- Local youth. Relax seemingly strict Mexican laws that prohibit under-18 year olds from working in agriculture for wages. The minimum school-leaving and working age in Mexico has been 15 since 2014, versus 16 in the US. Mexican growers producing for export said they do not hire Mexican youth who are 16 and 17.
- Internal migrants. Indigenous people are often subsistence farmers willing to be seasonal farm workers away from home. CDI, the Mexican Commission for the Development of Indigenous Peoples, reported almost 26 million indigenous people in 2015, up from 16 million in 2010 (the 2010 census made it easier to self-declare indigenous ancestry). In Oaxaca and Yucatan, two-thirds of residents are indigenous. Berry growers are recruiting indigenous workers to fill seasonal jobs, but the LA Times in December 2014 identified abuses during recruitment and while employed as major issues, primarily because of fees charged to workers, recruiters acting as supervisors and withholding wages, and poor housing and food. Keeping the recruitment, employment, and housing of internal migrants “clean” will be a challenge as the number of migrants increases.
- Guest workers. Mexico allows farmers in Chiapas to employ Guatemalan guest workers, and a 2016 KNOMAD survey found that these legal Guatemalans had relatively low migration costs. The ILO had a project on fair recruitment of Guatemalan guest workers in 2015. Guatemalan guest workers could spread to other areas of Mexico.
We observed substrate raspberries, which are planted in 7 or 10-liter buckets or pots and moved between coolers and the field.

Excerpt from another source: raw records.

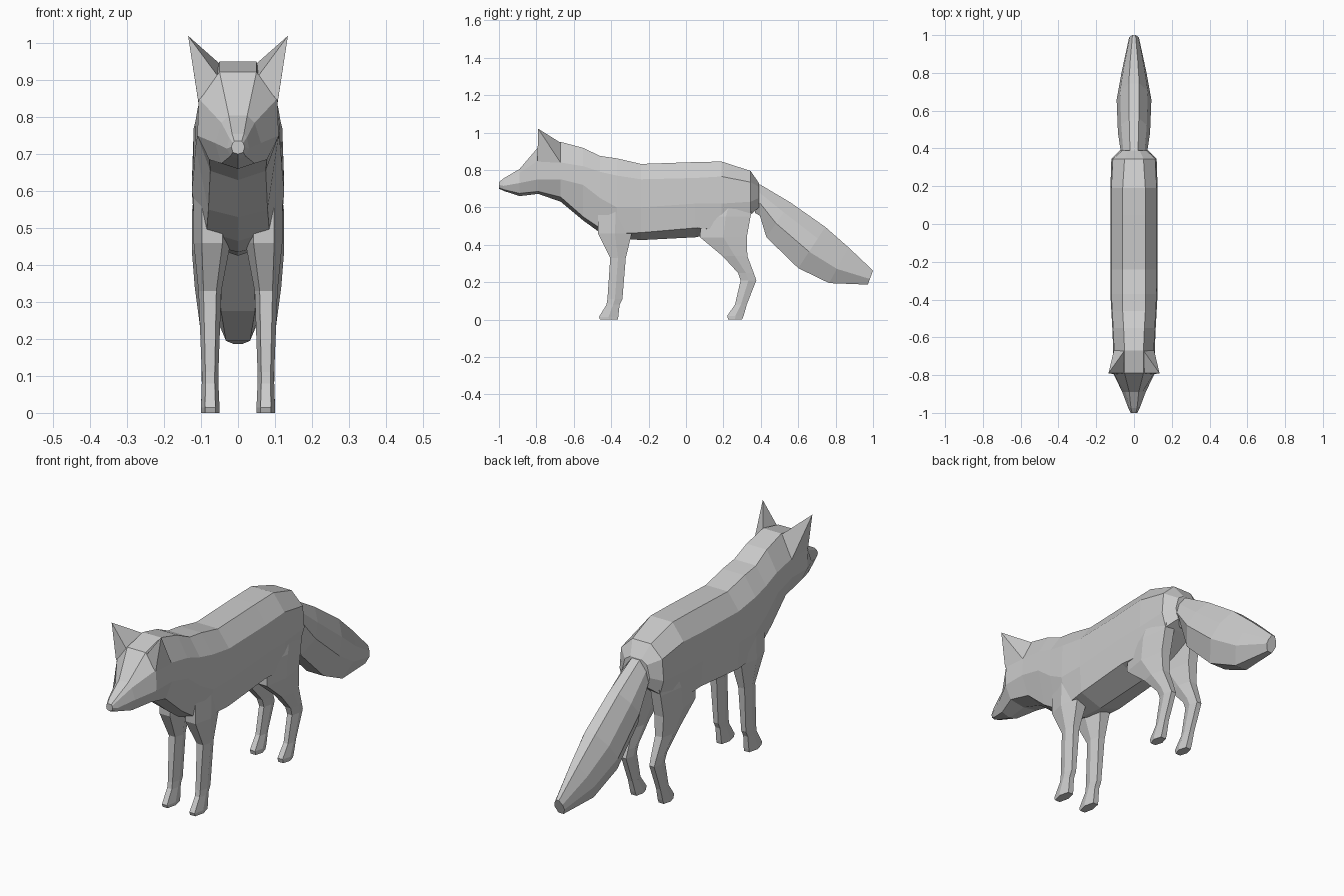
import bpy, bmesh


def make(name, rings=None, verts=None, faces=None, mirror=False):
    """Loft equal-length closed rings (or use verts/faces); optionally mirror in x."""
    bm = bmesh.new()
    if rings:
        loops = [[bm.verts.new(p) for p in r] for r in rings]
        n = len(loops[0])
        for a, b in zip(loops, loops[1:]):
            for i in range(n):
                j = (i + 1) % n
                bm.faces.new((a[i], a[j], b[j], b[i]))
        bm.faces.new(loops[0])
        bm.faces.new(loops[-1])
    else:
        vs = [bm.verts.new(p) for p in verts]
        for f in faces:
            bm.faces.new([vs[i] for i in f])
    if mirror:
        dup = bmesh.ops.duplicate(bm, geom=bm.verts[:] + bm.edges[:] + bm.faces[:])
        for v in dup["geom"]:
            if isinstance(v, bmesh.types.BMVert):
                v.co.x *= -1
    bmesh.ops.recalc_face_normals(bm, faces=bm.faces[:])
    me = bpy.data.meshes.new(name)
    bm.to_mesh(me)
    bm.free()
    ob = bpy.data.objects.new(name, me)
    bpy.context.collection.objects.link(ob)
    return ob


def trunk_ring(y, top, tx, ex, ez, sx, sz, lx, lz, bot):
    """Symmetric body section: flat top, edge, side, low side, keel."""
    half = [(tx, top), (ex, ez), (sx, sz), (lx, lz)]
    return ([(0, y, top)] + [(x, y, z) for x, z in half] + [(0, y, bot)]
            + [(-x, y, z) for x, z in reversed(half)])


def leg_ring(z, y0, y1, x0, x1):
    """Six-sided leg section."""
    q, ym = (x1 - x0) * 0.22, (y0 + y1) / 2
    return [(x0 + q, y0, z), (x1 - q, y0, z), (x1, ym, z),
            (x1 - q, y1, z), (x0 + q, y1, z), (x0, ym, z)]


def tail_ring(ty, tz, by, bz, w):
    """Eight-sided tail section spanning a top point and a bottom point."""
    half = [(0.3, 0), (0.8, 0.28), (1, 0.6), (0.5, 1)]
    pts = [(k * w, ty + (by - ty) * t, tz + (bz - tz) * t) for k, t in half]
    return pts + [(-x, y, z) for x, y, z in reversed(pts)]


# Torso and neck
neck = (-0.67, 0.95, 0.05, 0.105, 0.84, 0.11, 0.75, 0.075, 0.655, 0.63)
torso = [
    neck,
    (-0.55, 0.918, 0.055, 0.11, 0.82, 0.115, 0.72, 0.08, 0.55, 0.53),
    (-0.46, 0.875, 0.06, 0.115, 0.79, 0.12, 0.65, 0.085, 0.49, 0.465),
    (-0.37, 0.862, 0.06, 0.12, 0.77, 0.125, 0.60, 0.10, 0.46, 0.435),
    (-0.24, 0.832, 0.06, 0.12, 0.75, 0.125, 0.60, 0.115, 0.465, 0.425),
    (0.05, 0.842, 0.06, 0.12, 0.757, 0.125, 0.62, 0.115, 0.49, 0.44),
    (0.19, 0.845, 0.06, 0.12, 0.765, 0.125, 0.62, 0.11, 0.48, 0.47),
    (0.345, 0.795, 0.05, 0.112, 0.735, 0.12, 0.63, 0.10, 0.56, 0.57),
    (0.39, 0.73, 0.03, 0.06, 0.71, 0.075, 0.65, 0.06, 0.60, 0.60),
]
make("body", [trunk_ring(*r) for r in torso])

# Head and snout
head = [
    (-1.0, 0.735, 0.01, 0.014, 0.73, 0.018, 0.72, 0.014, 0.705, 0.70),
    (-0.975, 0.755, 0.016, 0.024, 0.745, 0.03, 0.715, 0.02, 0.695, 0.688),
    (-0.89, 0.805, 0.025, 0.045, 0.785, 0.062, 0.73, 0.045, 0.675, 0.66),
    (-0.79, 0.922, 0.05, 0.106, 0.85, 0.11, 0.75, 0.078, 0.685, 0.672),
    neck,
]
make("head", [trunk_ring(*r) for r in head])

# Ears
make("ears", verts=[(0.05, -0.79, 0.905), (0.108, -0.795, 0.845),
                    (0.107, -0.67, 0.838), (0.05, -0.67, 0.945),
                    (0.135, -0.79, 1.02)],
     faces=[(0, 1, 2, 3), (0, 1, 4), (1, 2, 4), (2, 3, 4), (3, 0, 4)], mirror=True)

# Front legs
front = [
    (0.0, -0.46, -0.365, 0.05, 0.10),
    (0.015, -0.465, -0.362, 0.05, 0.10),
    (0.08, -0.425, -0.355, 0.053, 0.098),
    (0.11, -0.42, -0.34, 0.053, 0.098),
    (0.33, -0.405, -0.322, 0.045, 0.107),
    (0.46, -0.47, -0.29, 0.02, 0.12),
    (0.60, -0.47, -0.28, 0.02, 0.12),
]
make("front_legs", [leg_ring(*r) for r in front], mirror=True)

# Hind legs
hind = [
    (0.0, 0.225, 0.30, 0.05, 0.10),
    (0.02, 0.22, 0.308, 0.05, 0.10),
    (0.08, 0.262, 0.325, 0.055, 0.098),
    (0.21, 0.292, 0.376, 0.053, 0.10),
    (0.25, 0.278, 0.362, 0.05, 0.105),
    (0.34, 0.195, 0.328, 0.045, 0.117),
    (0.44, 0.075, 0.325, 0.035, 0.125),
    (0.55, 0.08, 0.345, 0.03, 0.124),
    (0.66, 0.12, 0.365, 0.03, 0.11),
]
make("hind_legs", [leg_ring(*r) for r in hind], mirror=True)

# Tail
tail = [
    (0.35, 0.74, 0.37, 0.57, 0.065),
    (0.40, 0.72, 0.395, 0.555, 0.072),
    (0.56, 0.625, 0.43, 0.44, 0.085),
    (0.745, 0.495, 0.60, 0.275, 0.092),
    (0.87, 0.385, 0.765, 0.195, 0.065),
    (1.0, 0.262, 0.972, 0.187, 0.027),
]
make("tail", [tail_ring(*r) for r in tail])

After bearing fruit, the canes are cut to 3-feet and taken to coolers before being returned to fields. The fields under the plastic hoops are very clean, providing flat surfaces for workers.
Source: edenprescription.com, migration.ucdavis.edu